**What the task requires**
Verbatim output, no pictures: the lines from the beginning of the material through the line with "cy + r * math.sin(math.radians(start", both ends kept.

**Extracted information**
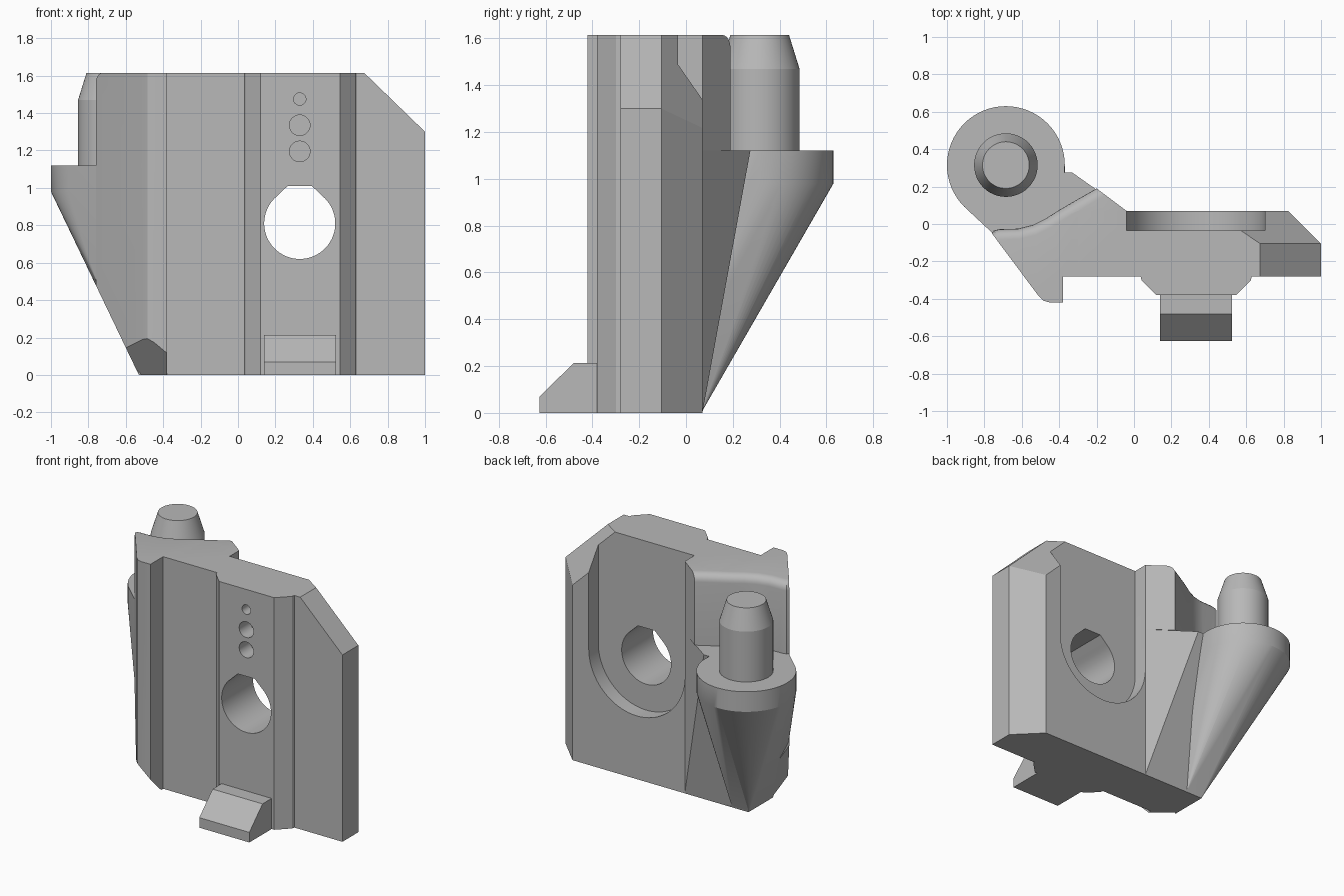
import bpy, bmesh, math
from mathutils import Vector

cube = bpy.data.objects.get("Cube")
if cube:
    bpy.data.objects.remove(cube, do_unlink=True)

grey = bpy.data.materials.new("plain grey")
grey.use_nodes = True
grey.diffuse_color = (0.48, 0.48, 0.48, 1)
grey.node_tree.nodes["Principled BSDF"].inputs["Base Color"].default_value = (0.48, 0.48, 0.48, 1)


def finish(name, bm):
    bmesh.ops.recalc_face_normals(bm, faces=bm.faces)
    mesh = bpy.data.meshes.new(name)
    bm.to_mesh(mesh)
    bm.free()
    mesh.materials.append(grey)
    obj = bpy.data.objects.new(name, mesh)
    bpy.context.collection.objects.link(obj)
    return obj


def prism(points, low, high, axis="z"):
    """Extrude a 2D outline along one axis."""
    place = {"z": lambda a, b, c: (a, b, c),
             "y": lambda a, b, c: (a, c, b),
             "x": lambda a, b, c: (c, a, b)}[axis]
    bm = bmesh.new()
    face = bm.faces.new([bm.verts.new(place(a, b, low)) for a, b in points])
    ext = bmesh.ops.extrude_face_region(bm, geom=[face])["geom"]
    shift = Vector(place(0, 0, high - low))
    bmesh.ops.translate(bm, vec=shift, verts=[v for v in ext if isinstance(v, bmesh.types.BMVert)])
    bmesh.ops.recalc_face_normals(bm, faces=bm.faces)
    return bm


def cut(bm, point, normal):
    """Slice off everything on the normal's side and cap the opening."""
    bmesh.ops.bisect_plane(bm, geom=bm.verts[:] + bm.edges[:] + bm.faces[:], dist=1e-5,
                           plane_co=point, plane_no=Vector(normal).normalized(), clear_outer=True)
    bmesh.ops.holes_fill(bm, edges=[e for e in bm.edges if e.is_boundary])


def hull(points):
    bm = bmesh.new()
    for p in points:
        bm.verts.new(p)
    res = bmesh.ops.convex_hull(bm, input=bm.verts[:])
    bmesh.ops.delete(bm, geom=[v for v in bm.verts if not v.link_faces], context="VERTS")
    return bm


def arc(cx, cy, r, start=0, end=360, n=48):
    steps = n if end - start == 360 else n + 1
    return [(cx + r * math.cos(math.radians(start + (end - start) * i / n)),
             cy + r * math.sin(math.radians(start + (end - start) * i / n))) for i in range(steps)]


def combine(target, other, operation):
    mod = target.modifiers.new("combine", "BOOLEAN")
    mod.operation = operation
    mod.solver = "EXACT"
    mod.object = other
    bpy.context.view_layer.objects.active = target
    bpy.ops.object.modifier_apply(modifier=mod.name)
    bpy.data.objects.remove(other, do_unlink=True)


def smooth(obj, angle=28):
    bpy.ops.object.select_all(action="DESELECT")
    obj.select_set(True)
    bpy.context.view_layer.objects.active = obj
    bpy.ops.object.shade_smooth_by_angle(angle=math.radians(angle))


TOP, LEDGE = 1.615, 1.12
PIN = (-0.685, 0.315)

# Main plate with a raised front rail and chamfered corner
bm = prism([(-0.3, -0.28), (0.035, -0.28), (0.04, -0.3), (0.12, -0.38), (0.545, -0.38),
            (0.625, -0.3), (0.63, -0.28), (1, -0.28), (1, -0.105), (0.825, 0.07), (-0.3, 0.07)], 0, TOP)
cut(bm, (1, 0, 1.3), (0.31, 0, 0.32))
cut(bm, (1, -0.105, 1.3), (0.527, 0.782, 0.544))
body = finish("mount_body", bm)

# Side cheek below the ledge, undercut toward the base
cheek = [(-0.76, -0.05), (-0.51, -0.385), (-0.485, -0.41), (-0.45, -0.42), (-0.38, -0.42), (-0.38, -0.28)]
bm = prism(cheek + [(-0.04, -0.28), (-0.04, 0.07), (-0.66, 0.07)], 0, LEDGE)
cut(bm, (-0.53, 0, 0), (-0.98, 0, -0.47))
cut(bm, (-0.42, -0.42, 0.15), (-0.5, -0.6, -0.6))
combine(body, finish("cheek", bm), "UNION")

# Upper block with a wavy back wall, rounded along its top edge
wave = [(-0.2, 0.19), (-0.27, 0.15), (-0.4, 0.075), (-0.47, 0.03), (-0.54, -0.005),
        (-0.62, -0.025), (-0.72, -0.028), (-0.75, -0.035)]
bm = prism(cheek + [(-0.04, -0.28), (-0.04, 0.07)] + wave, LEDGE, TOP)
spots = [Vector(p) for p in wave + cheek[:1]]
edges = [e for e in bm.edges if all(v.co.z > TOP - 0.01 and
         any((v.co.xy - s).length < 1e-4 for s in spots) for v in e.verts)]
bmesh.ops.bevel(bm, geom=edges, offset=0.055, segments=5, profile=0.5, affect="EDGES", clamp_overlap=True)
combine(body, finish("upper_block", bm), "UNION")

# Web that spreads from the plate to the arm
web = [(-0.04, 0.07, 0), (-0.53, 0.07, 0), (-0.04, -0.1, 0), (-0.5, -0.1, 0)]
web += [(x, y, LEDGE) for x, y in [(-0.04, 0.07), (-0.33, 0.275), (-0.6, 0.275), (-0.6, -0.1), (-0.04, -0.1)]]
combine(body, finish("web", hull(web)), "UNION")

# Round pin seat tapering down to the base
arm = [(x, y, z) for z in (0.98, LEDGE) for x, y in arc(*PIN, 0.315, n=64)]
arm += [(-0.53, 0.065, 0), (-0.53, -0.2, 0), (-0.4, 0.065, 0), (-0.35, -0.1, 0),
        (-0.755, -0.05, 0.5), (-0.755, -0.05, LEDGE)]
combine(body, finish("arm", hull(arm)), "UNION")

# Rear pocket, open at the top
pocket = arc(0.33, 0.81, 0.37, 180, 360) + [(0.7, 2), (-0.04, 2)]
combine(body, finish("pocket_cutter", prism(pocket, -0.035, 0.3, "y")), "DIFFERENCE")

# Through hole with a flat-topped notch
hole = arc(0.33, 0.81, 0.19, 130, 410) + [(0.395, 1.01), (0.265, 1.01)]
combine(body, finish("hole_cutter", prism(hole, -0.6, 0.3, "y")), "DIFFERENCE")

# Three blind holes above it
for z, r in ((1.195, 0.055), (1.335, 0.055), (1.475, 0.033)):
    combine(body, finish("blind_cutter", prism(arc(0.33, z, r, n=32), -0.5, -0.26, "y")), "DIFFERENCE")
smooth(body)

# Locating pin with a tapered tip
bm = bmesh.new()
profile = [(0.17, LEDGE - 0.02), (0.17, 1.47), (0.125, TOP)]
rings = [[bm.verts.new((x, y, z)) for x, y in arc(*PIN, r)] for r, z in profile]
for a, b in zip(rings, rings[1:]):
    for i in range(len(a)):
        j = (i + 1) % len(a)
        bm.faces.new((a[i], a[j], b[j], b[i]))
bm.faces.new(rings[-1])
bm.faces.new(rings[0][::-1])
smooth(finish("locating_pin", bm), 15)

# Front foot tab
finish("foot_tab", prism([(-0.36, 0), (-0.625, 0), (-0.625, 0.07), (-0.48, 0.213), (-0.36, 0.213)],
                         0.14, 0.525, "x"))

**Answer space**
import bpy, bmesh, math
from mathutils import Vector

cube = bpy.data.objects.get("Cube")
if cube:
    bpy.data.objects.remove(cube, do_unlink=True)

grey = bpy.data.materials.new("plain grey")
grey.use_nodes = True
grey.diffuse_color = (0.48, 0.48, 0.48, 1)
grey.node_tree.nodes["Principled BSDF"].inputs["Base Color"].default_value = (0.48, 0.48, 0.48, 1)


def finish(name, bm):
    bmesh.ops.recalc_face_normals(bm, faces=bm.faces)
    mesh = bpy.data.meshes.new(name)
    bm.to_mesh(mesh)
    bm.free()
    mesh.materials.append(grey)
    obj = bpy.data.objects.new(name, mesh)
    bpy.context.collection.objects.link(obj)
    return obj


def prism(points, low, high, axis="z"):
    """Extrude a 2D outline along one axis."""
    place = {"z": lambda a, b, c: (a, b, c),
             "y": lambda a, b, c: (a, c, b),
             "x": lambda a, b, c: (c, a, b)}[axis]
    bm = bmesh.new()
    face = bm.faces.new([bm.verts.new(place(a, b, low)) for a, b in points])
    ext = bmesh.ops.extrude_face_region(bm, geom=[face])["geom"]
    shift = Vector(place(0, 0, high - low))
    bmesh.ops.translate(bm, vec=shift, verts=[v for v in ext if isinstance(v, bmesh.types.BMVert)])
    bmesh.ops.recalc_face_normals(bm, faces=bm.faces)
    return bm


def cut(bm, point, normal):
    """Slice off everything on the normal's side and cap the opening."""
    bmesh.ops.bisect_plane(bm, geom=bm.verts[:] + bm.edges[:] + bm.faces[:], dist=1e-5,
                           plane_co=point, plane_no=Vector(normal).normalized(), clear_outer=True)
    bmesh.ops.holes_fill(bm, edges=[e for e in bm.edges if e.is_boundary])


def hull(points):
    bm = bmesh.new()
    for p in points:
        bm.verts.new(p)
    res = bmesh.ops.convex_hull(bm, input=bm.verts[:])
    bmesh.ops.delete(bm, geom=[v for v in bm.verts if not v.link_faces], context="VERTS")
    return bm


def arc(cx, cy, r, start=0, end=360, n=48):
    steps = n if end - start == 360 else n + 1
    return [(cx + r * math.cos(math.radians(start + (end - start) * i / n)),
             cy + r * math.sin(math.radians(start + (end - start) * i / n))) for i in range(steps)]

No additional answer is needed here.